----- Records provided

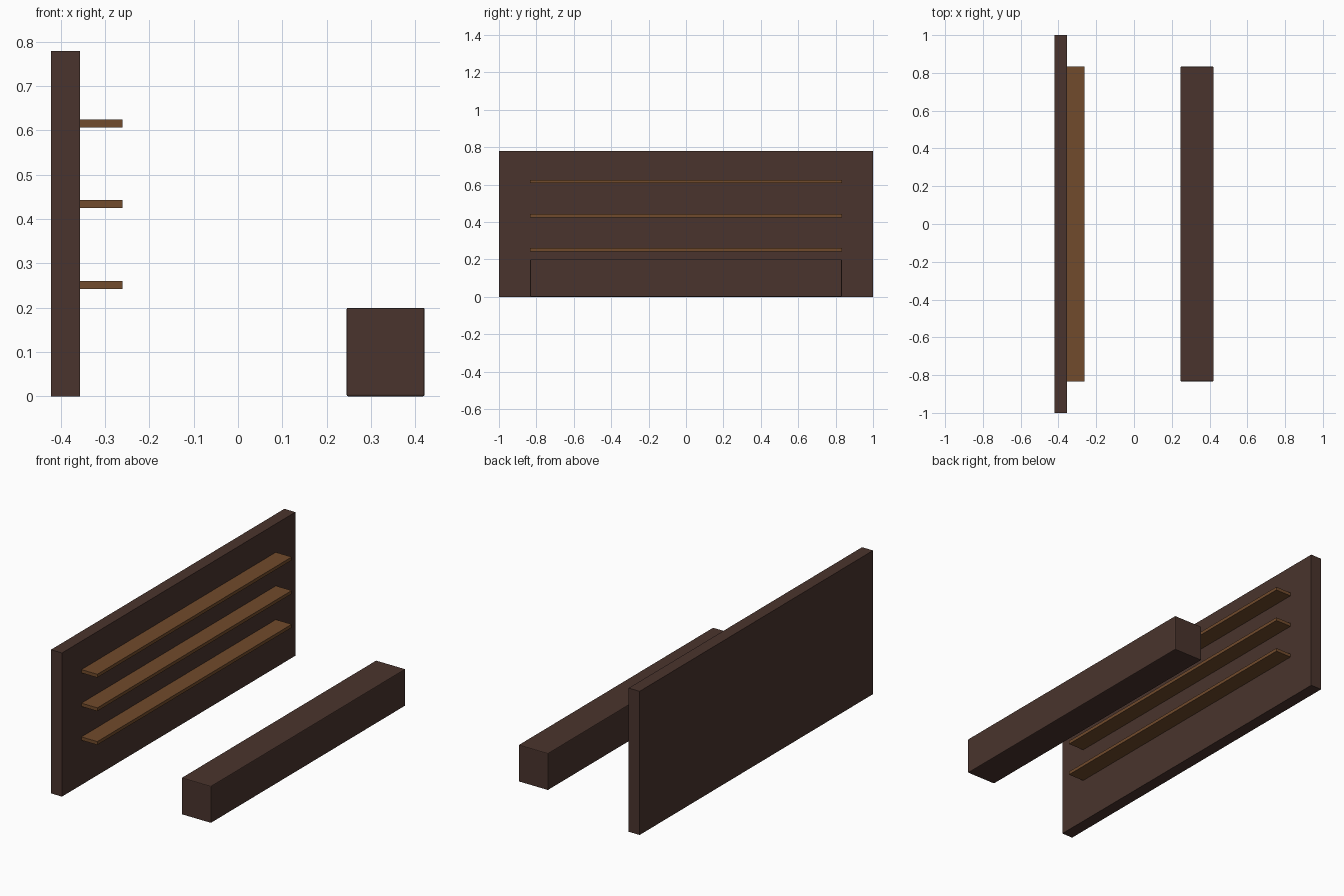
import bpy

cube = bpy.data.objects.get("Cube")
if cube:
    bpy.data.objects.remove(cube, do_unlink=True)


def make_material(name, rgb):
    mat = bpy.data.materials.new(name)
    mat.use_nodes = True
    color = (*rgb, 1.0)
    mat.diffuse_color = color
    mat.node_tree.nodes["Principled BSDF"].inputs["Base Color"].default_value = color
    return mat


def box(name, x, y, z, mat, bevel=0.0):
    """Box spanning the (min, max) pairs x, y and z."""
    spans = (x, y, z)
    bpy.ops.mesh.primitive_cube_add(size=1, location=[(a + b) / 2 for a, b in spans])
    obj = bpy.context.object
    obj.name = obj.data.name = name
    obj.scale = [b - a for a, b in spans]
    bpy.ops.object.transform_apply(location=False, rotation=False, scale=True)
    obj.data.materials.append(mat)
    if bevel:
        mod = obj.modifiers.new("soft_edges", "BEVEL")
        mod.width = bevel
        mod.segments = 2
    return obj


dark_wood = make_material("dark wood", (0.068, 0.034, 0.026))
warm_wood = make_material("warm wood", (0.165, 0.070, 0.025))

LENGTH = (-0.833, 0.833)

# Upright back panel
box("back_panel", (-0.422, -0.356), (-1, 1), (0, 0.779), dark_wood)

# Shelves fixed to the panel
for level, top in zip(("lower", "middle", "upper"), (0.26, 0.443, 0.625)):
    box(level + "_shelf", (-0.357, -0.261), LENGTH, (top - 0.018, top), warm_wood)

# Free-standing counter with slightly eased edges
box("counter", (0.245, 0.421), LENGTH, (0, 0.2), dark_wood, bevel=0.004)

----------

Work order:
Which lines above hold the string "name"? Copy each of them.

Answer to this problem:
def make_material(name, rgb):
    mat = bpy.data.materials.new(name)
def box(name, x, y, z, mat, bevel=0.0):
    obj.name = obj.data.name = name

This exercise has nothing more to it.